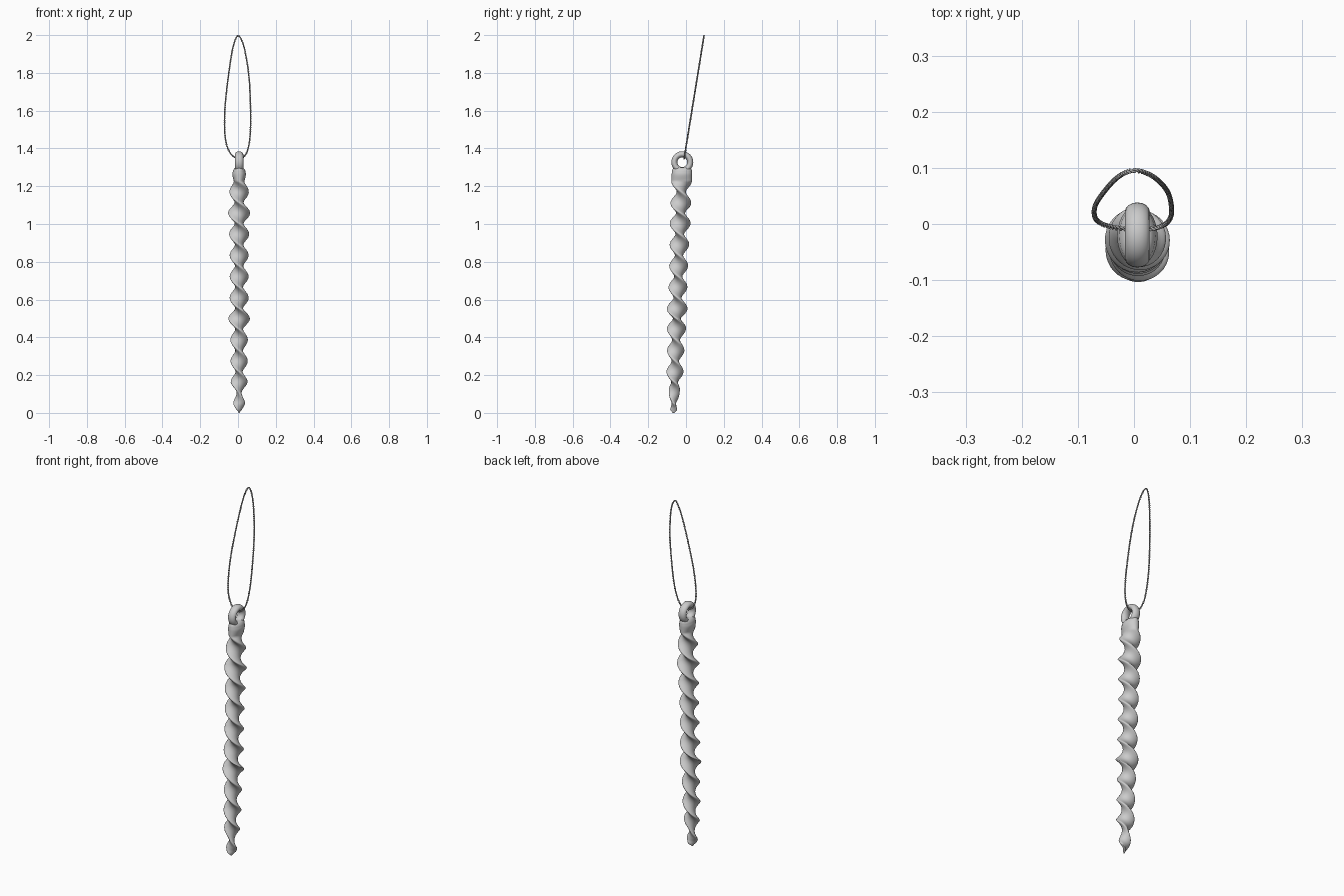
import bpy, bmesh, math
from mathutils import Vector

if "Cube" in bpy.data.objects:
    bpy.data.objects.remove(bpy.data.objects["Cube"])


def material(name, value):
    m = bpy.data.materials.new(name)
    m.diffuse_color = (value, value, value, 1)
    m.use_nodes = True
    m.node_tree.nodes["Principled BSDF"].inputs["Base Color"].default_value = m.diffuse_color
    return m


GLASS = material("pale_grey_glass", 0.6)
CORD = material("grey_cord", 0.4)


def smooth_lerp(table, z):
    """Eased lookup in rows of (z, a, b)."""
    for p, q in zip(table, table[1:]):
        if z <= q[0]:
            t = max(0, (z - p[0]) / (q[0] - p[0]))
            t = t * t * (3 - 2 * t)
            return [u + (v - u) * t for u, v in zip(p[1:], q[1:])]
    return table[-1][1:]


def sweep(name, rings, mat, closed=False):
    """Skin a list of equal point rings."""
    bm = bmesh.new()
    rows = [[bm.verts.new(p) for p in r] for r in rings]
    pairs = list(zip(rows, rows[1:]))
    if closed:
        pairs.append((rows[-1], rows[0]))
    else:
        bm.faces.new(rows[0])
        bm.faces.new(rows[-1])
    for r, s in pairs:
        for i in range(len(r)):
            j = (i + 1) % len(r)
            bm.faces.new((r[i], r[j], s[j], s[i]))
    bmesh.ops.recalc_face_normals(bm, faces=bm.faces)
    me = bpy.data.meshes.new(name)
    bm.to_mesh(me)
    bm.free()
    for f in me.polygons:
        f.use_smooth = True
    me.materials.append(mat)
    ob = bpy.data.objects.new(name, me)
    bpy.context.collection.objects.link(ob)
    return ob


X0 = 0.006


def axis_y(z):
    return -0.066 + 0.035 * z


def circle(n):
    return [2 * math.pi * i / n for i in range(n)]


# Twisted icicle: a flat oval section turning left-handed up a leaning axis
PROFILE = [(0, 0.006, 0.002), (0.02, 0.024, 0.007), (0.05, 0.031, 0.012),
           (0.10, 0.028, 0.013), (0.17, 0.045, 0.018), (0.39, 0.046, 0.021),
           (0.51, 0.057, 0.021), (0.62, 0.050, 0.021), (0.83, 0.050, 0.022),
           (0.945, 0.053, 0.023), (1.065, 0.058, 0.024), (1.17, 0.051, 0.024),
           (1.22, 0.054, 0.028), (1.265, 0.054, 0.036), (1.285, 0.052, 0.032),
           (1.298, 0.046, 0.022)]
rings = []
STEPS = 200
for k in range(STEPS + 1):
    z = 1.298 * k / STEPS
    a, b = smooth_lerp(PROFILE, z)
    turn = max(-math.pi * (z - 0.05) / 0.112, -10.5 * math.pi)
    c, s = math.cos(turn), math.sin(turn)
    rings.append([(X0 + a * math.cos(t) * c - b * math.sin(t) * s,
                   axis_y(z) + a * math.cos(t) * s + b * math.sin(t) * c, z)
                  for t in circle(28)])
sweep("twisted_icicle", rings, GLASS)

# Hanging eye on top, lying in the side plane
EYE_Z = 1.327
rings = []
for u in circle(40):
    ring = []
    for t in circle(16):
        r = 0.042 + 0.016 * math.cos(t)
        ring.append((X0 + 0.022 * math.sin(t),
                     axis_y(EYE_Z) + r * math.cos(u), EYE_Z + r * math.sin(u)))
    rings.append(ring)
sweep("hanging_eye", rings, GLASS, closed=True)

# Cord loop: outline in (x, z), leaning back
OUTLINE = [(0.005, 1.995), (0.035, 1.925), (0.060, 1.76), (0.067, 1.55),
           (0.060, 1.43), (0.040, 1.367), (0.006, 1.346), (-0.035, 1.368),
           (-0.063, 1.43), (-0.071, 1.53), (-0.065, 1.66), (-0.040, 1.86),
           (-0.018, 1.965)]
LEAN = 0.162
pts = [Vector((x, -0.010 + (z - 1.346) * LEAN, z)) for x, z in OUTLINE]
n = len(pts)
dense = []
for i in range(n):
    p0, p1, p2, p3 = (pts[(i + k - 1) % n] for k in range(4))
    for j in range(40):
        t = j / 40
        dense.append(0.5 * (2 * p1 + (p2 - p0) * t
                            + (2 * p0 - 5 * p1 + 4 * p2 - p3) * t * t
                            + (3 * p1 - p0 - 3 * p2 + p3) * t ** 3))

# Resample evenly by length
dense.append(dense[0])
lengths = [0]
for p, q in zip(dense, dense[1:]):
    lengths.append(lengths[-1] + (q - p).length)
TURNS = 70
COUNT = TURNS * 14
path, seg = [], 0
for k in range(COUNT):
    d = lengths[-1] * k / COUNT
    while lengths[seg + 1] < d:
        seg += 1
    f = (d - lengths[seg]) / (lengths[seg + 1] - lengths[seg])
    path.append(dense[seg].lerp(dense[seg + 1], f))

# Two strands wound round each other
normal = Vector((0, -1, LEAN)).normalized()
for strand in range(2):
    centres = []
    for k, p in enumerate(path):
        tangent = (path[(k + 1) % COUNT] - path[k - 1]).normalized()
        side = normal.cross(tangent)
        w = 2 * math.pi * TURNS * k / COUNT + math.pi * strand
        centres.append((p + 0.0022 * (side * math.cos(w) + normal * math.sin(w)), side))
    rings = [[p + 0.0024 * (side * math.cos(t) + normal * math.sin(t)) for t in circle(8)]
             for p, side in centres]
    sweep("cord_strand_%d" % (strand + 1), rings, CORD, closed=True)
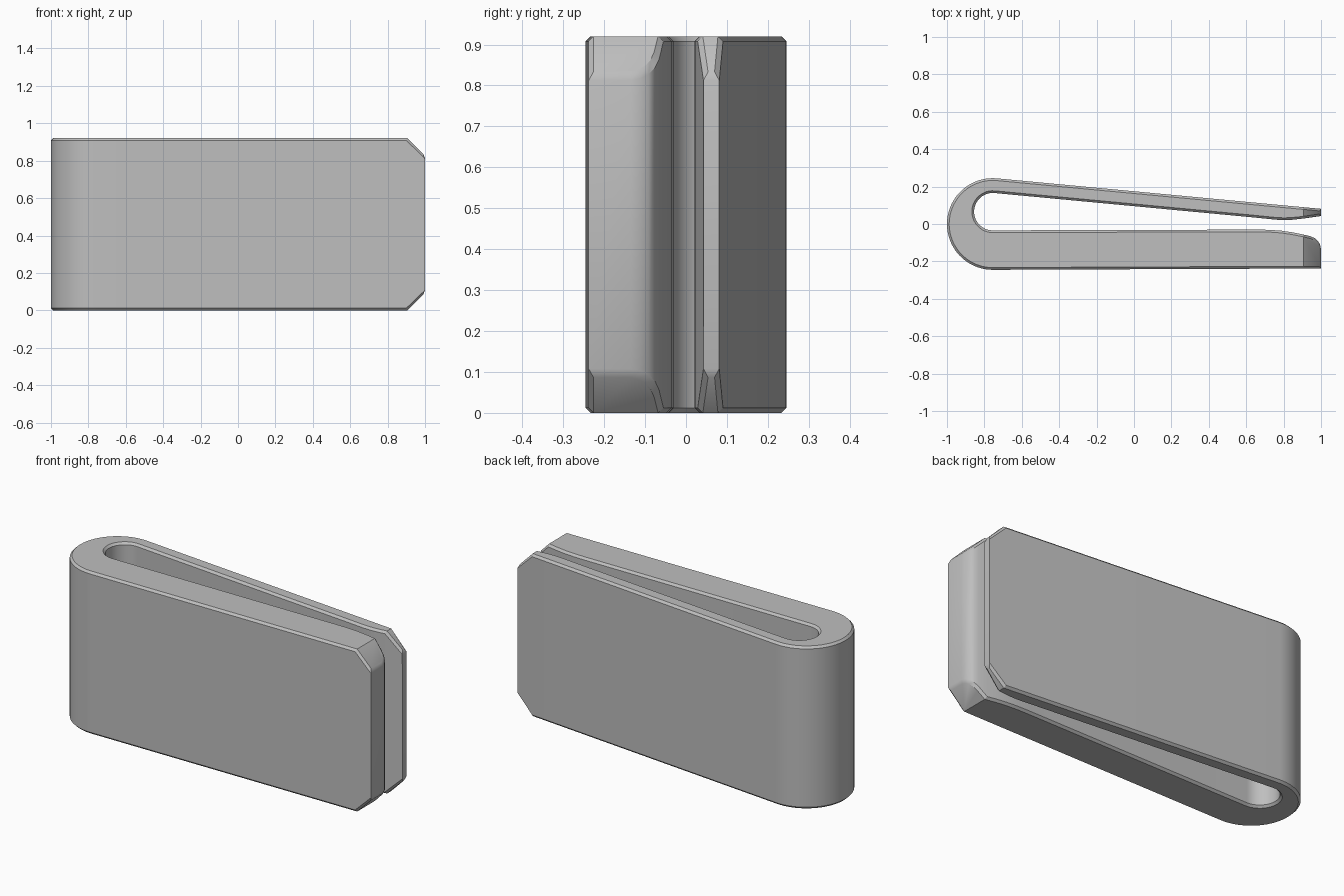
import bpy, bmesh, math

if "Cube" in bpy.data.objects:
    bpy.data.objects.remove(bpy.data.objects["Cube"])

HEIGHT, CUT, FOLD_X, BEVEL = 0.92, 0.095, 0.905, 0.012


def arc(cx, cy, r, start, end, n):
    """Points along an arc, angles in degrees."""
    return [(cx + r * math.cos(math.radians(start + (end - start) * i / n)),
             cy + r * math.sin(math.radians(start + (end - start) * i / n)))
            for i in range(n + 1)]


# Outline of the folded clip, counter-clockwise from above
front_tip = [(FOLD_X, -0.238), (1.0, -0.238), (1.0, -0.135), (0.996, -0.113),
             (0.985, -0.092), (0.967, -0.076), (0.945, -0.066), (FOLD_X, -0.056)]
front_inner = [(0.85, -0.045), (0.79, -0.036), (0.72, -0.031), (0.65, -0.03)]
inner_bend = arc(-0.755, 0.066, 0.1, 270, 85, 24)
back_inner = [(0.64, 0.035), (0.70, 0.029), (0.76, 0.023), (0.80, 0.021), (0.84, 0.022)]
back_tip = [(FOLD_X, 0.029), (1.0, 0.043), (1.0, 0.081), (FOLD_X, 0.090)]
outer_bend = arc(-0.755, 0.0, 0.245, 85, 270, 40)
outline = front_tip + front_inner + inner_bend + back_inner + back_tip + outer_bend
count = len(outline)
nf = len(front_tip)
b0 = nf + len(front_inner) + len(inner_bend) + len(back_inner)
b1 = b0 + len(back_tip)

# Solid walls whose ends slope in at the open tips
bm = bmesh.new()
low, high = [], []
for x, y in outline:
    slope = max(0.0, x - FOLD_X) * CUT / (1.0 - FOLD_X)
    low.append(bm.verts.new((x, y, slope)))
    high.append(bm.verts.new((x, y, HEIGHT - slope)))
walls = set()
for i in range(count):
    j = (i + 1) % count
    walls.add(bm.faces.new((low[i], low[j], high[j], high[i])))

# Top and bottom: main face plus a sloped corner on each arm
main = [0] + list(range(nf - 1, b0 + 1)) + list(range(b1 - 1, count))
for loop in (main, list(range(nf)), list(range(b0, b1))):
    bm.faces.new([high[i] for i in loop])
    bm.faces.new([low[i] for i in reversed(loop)])

# Narrow chamfer around every rim
bm.normal_update()
rims = [e for e in bm.edges if sum(f in walls for f in e.link_faces) == 1]
bmesh.ops.bevel(bm, geom=rims, offset=BEVEL, offset_type='OFFSET', segments=1,
                profile=0.5, affect='EDGES', clamp_overlap=False)
bmesh.ops.recalc_face_normals(bm, faces=bm.faces[:])

mesh = bpy.data.meshes.new("folded_clip")
bm.to_mesh(mesh)
bm.free()
clip = bpy.data.objects.new("folded_clip", mesh)
bpy.context.collection.objects.link(clip)

grey = bpy.data.materials.new("plain grey")
grey.diffuse_color = (0.52, 0.52, 0.52, 1)
grey.use_nodes = True
grey.node_tree.nodes["Principled BSDF"].inputs["Base Color"].default_value = grey.diffuse_color
mesh.materials.append(grey)

bpy.context.view_layer.objects.active = clip
clip.select_set(True)
bpy.ops.object.shade_smooth_by_angle(angle=math.radians(30))
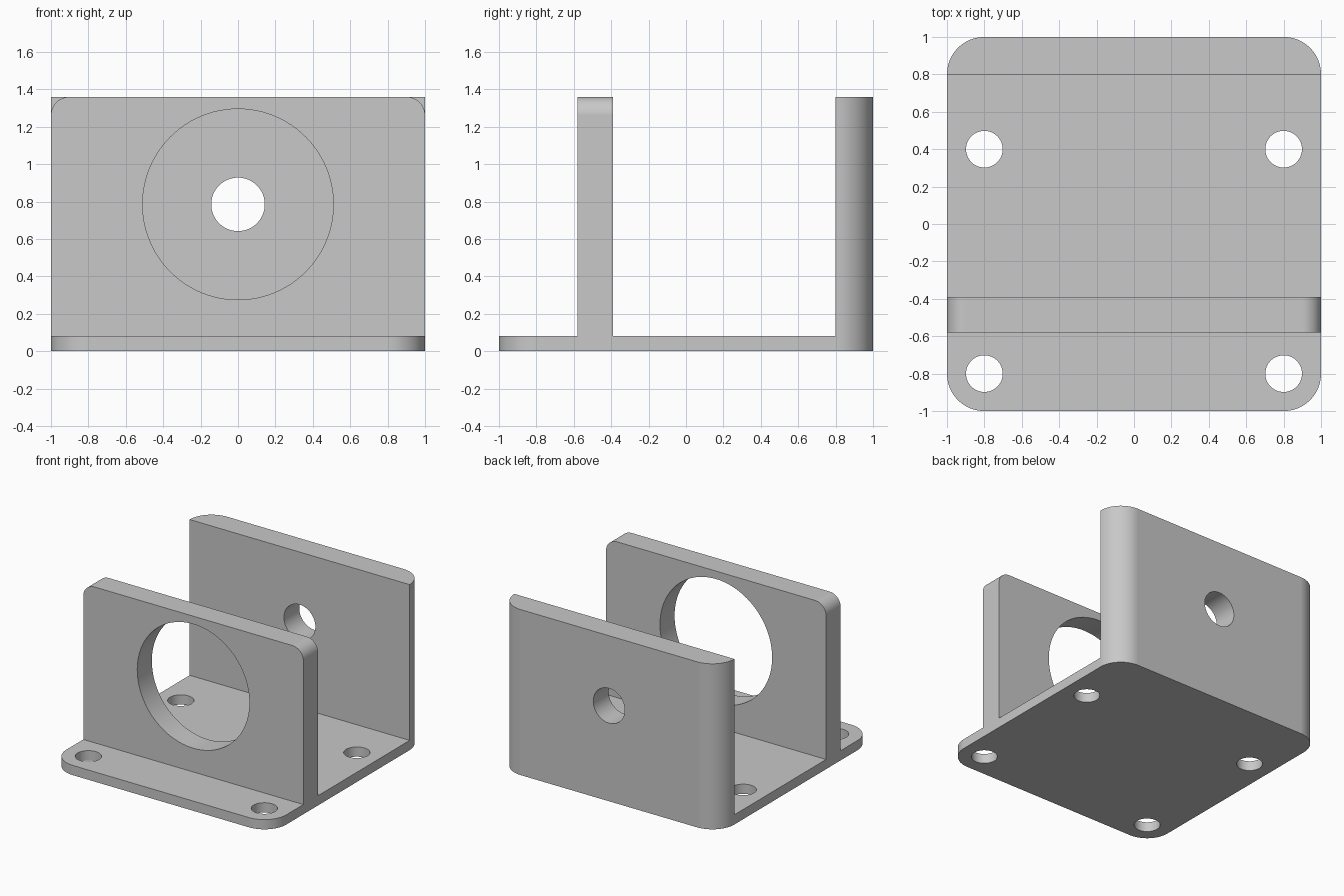
import bpy, bmesh, math

if "Cube" in bpy.data.objects:
    bpy.data.objects.remove(bpy.data.objects["Cube"])

grey = bpy.data.materials.new("plain grey")
grey.diffuse_color = (0.58, 0.58, 0.58, 1)
grey.use_nodes = True
grey.node_tree.nodes["Principled BSDF"].inputs["Base Color"].default_value = grey.diffuse_color


def arc(cx, cy, r, a0, a1, n):
    """Points on an arc, angles in degrees, both ends included."""
    return [(cx + r * math.cos(math.radians(a0 + (a1 - a0) * i / n)),
             cy + r * math.sin(math.radians(a0 + (a1 - a0) * i / n))) for i in range(n + 1)]


def prism(name, pts, axis, lo, hi):
    """Extrude a 2D outline along an axis: x takes (y, z), y takes (x, z), z takes (x, y)."""
    place = {"x": lambda a, b, d: (d, a, b),
             "y": lambda a, b, d: (a, d, b),
             "z": lambda a, b, d: (a, b, d)}[axis]
    bm = bmesh.new()
    low = [bm.verts.new(place(a, b, lo)) for a, b in pts]
    high = [bm.verts.new(place(a, b, hi)) for a, b in pts]
    bm.faces.new(low)
    bm.faces.new(high)
    for i in range(len(pts)):
        j = (i + 1) % len(pts)
        bm.faces.new((low[i], low[j], high[j], high[i]))
    bmesh.ops.recalc_face_normals(bm, faces=bm.faces)
    me = bpy.data.meshes.new(name)
    bm.to_mesh(me)
    bm.free()
    me.materials.append(grey)
    ob = bpy.data.objects.new(name, me)
    bpy.context.collection.objects.link(ob)
    return ob


def cut(ob, tool, op="DIFFERENCE"):
    """Apply a boolean and remove the helper."""
    bpy.context.view_layer.objects.active = ob
    mod = ob.modifiers.new("cut", "BOOLEAN")
    mod.operation, mod.object, mod.solver = op, tool, "EXACT"
    bpy.ops.object.modifier_apply(modifier=mod.name)
    bpy.data.objects.remove(tool)


def circle(cx, cy, r, n=64):
    return arc(cx, cy, r, 0, 360, n)[:-1]


# side profile: base plate with a front plate and a back wall
T, H = 0.08, 1.36
profile = [(-1.2, 0), (1.2, 0), (1.2, H), (0.8, H), (0.8, T),
           (-0.39, T), (-0.39, H), (-0.58, H), (-0.58, T), (-1.2, T)]
bracket = prism("mounting_bracket", profile, "x", -1.2, 1.2)

# rounded square footprint
plan = []
for sx, sy, a in ((1, 1, 0), (-1, 1, 90), (-1, -1, 180), (1, -1, 270)):
    plan += arc(0.8 * sx, 0.8 * sy, 0.2, a, a + 90, 20)
cut(bracket, prism("footprint", plan, "z", -0.5, 2), "INTERSECT")

# rounded top corners of the front plate
for s in (1, -1):
    corner = arc(0.9, H - 0.1, 0.1, 0, 90, 12) + [(0.9, 1.5), (1.1, 1.5), (1.1, H - 0.1)]
    cut(bracket, prism("corner", [(s * x, z) for x, z in corner], "y", -0.7, -0.2))

# bores in the two uprights
cut(bracket, prism("large_bore", circle(0, 0.785, 0.51, 96), "y", -0.7, -0.2))
cut(bracket, prism("small_bore", circle(0, 0.785, 0.143), "y", 0.6, 1.2))

# four screw holes in the base
for x in (-0.8, 0.8):
    for y in (-0.8, 0.4):
        cut(bracket, prism("screw_hole", circle(x, y, 0.098, 48), "z", -0.1, 0.2))

# smooth curves, flat plates
bpy.ops.object.select_all(action="DESELECT")
bracket.select_set(True)
bpy.context.view_layer.objects.active = bracket
bpy.ops.object.shade_smooth_by_angle(angle=math.radians(30))
weighted = bracket.modifiers.new("flat plates", "WEIGHTED_NORMAL")
weighted.keep_sharp = True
****************************************
When you reach the line holding "0.081), (FOLD_X, 0.090)]" in the records above, begin reproducing exactly, stop after the line holding "# Top and bottom: main", and output nothing else.

__Response below__:
back_tip = [(FOLD_X, 0.029), (1.0, 0.043), (1.0, 0.081), (FOLD_X, 0.090)]
outer_bend = arc(-0.755, 0.0, 0.245, 85, 270, 40)
outline = front_tip + front_inner + inner_bend + back_inner + back_tip + outer_bend
count = len(outline)
nf = len(front_tip)
b0 = nf + len(front_inner) + len(inner_bend) + len(back_inner)
b1 = b0 + len(back_tip)

# Solid walls whose ends slope in at the open tips
bm = bmesh.new()
low, high = [], []
for x, y in outline:
    slope = max(0.0, x - FOLD_X) * CUT / (1.0 - FOLD_X)
    low.append(bm.verts.new((x, y, slope)))
    high.append(bm.verts.new((x, y, HEIGHT - slope)))
walls = set()
for i in range(count):
    j = (i + 1) % count
    walls.add(bm.faces.new((low[i], low[j], high[j], high[i])))

# Top and bottom: main face plus a sloped corner on each arm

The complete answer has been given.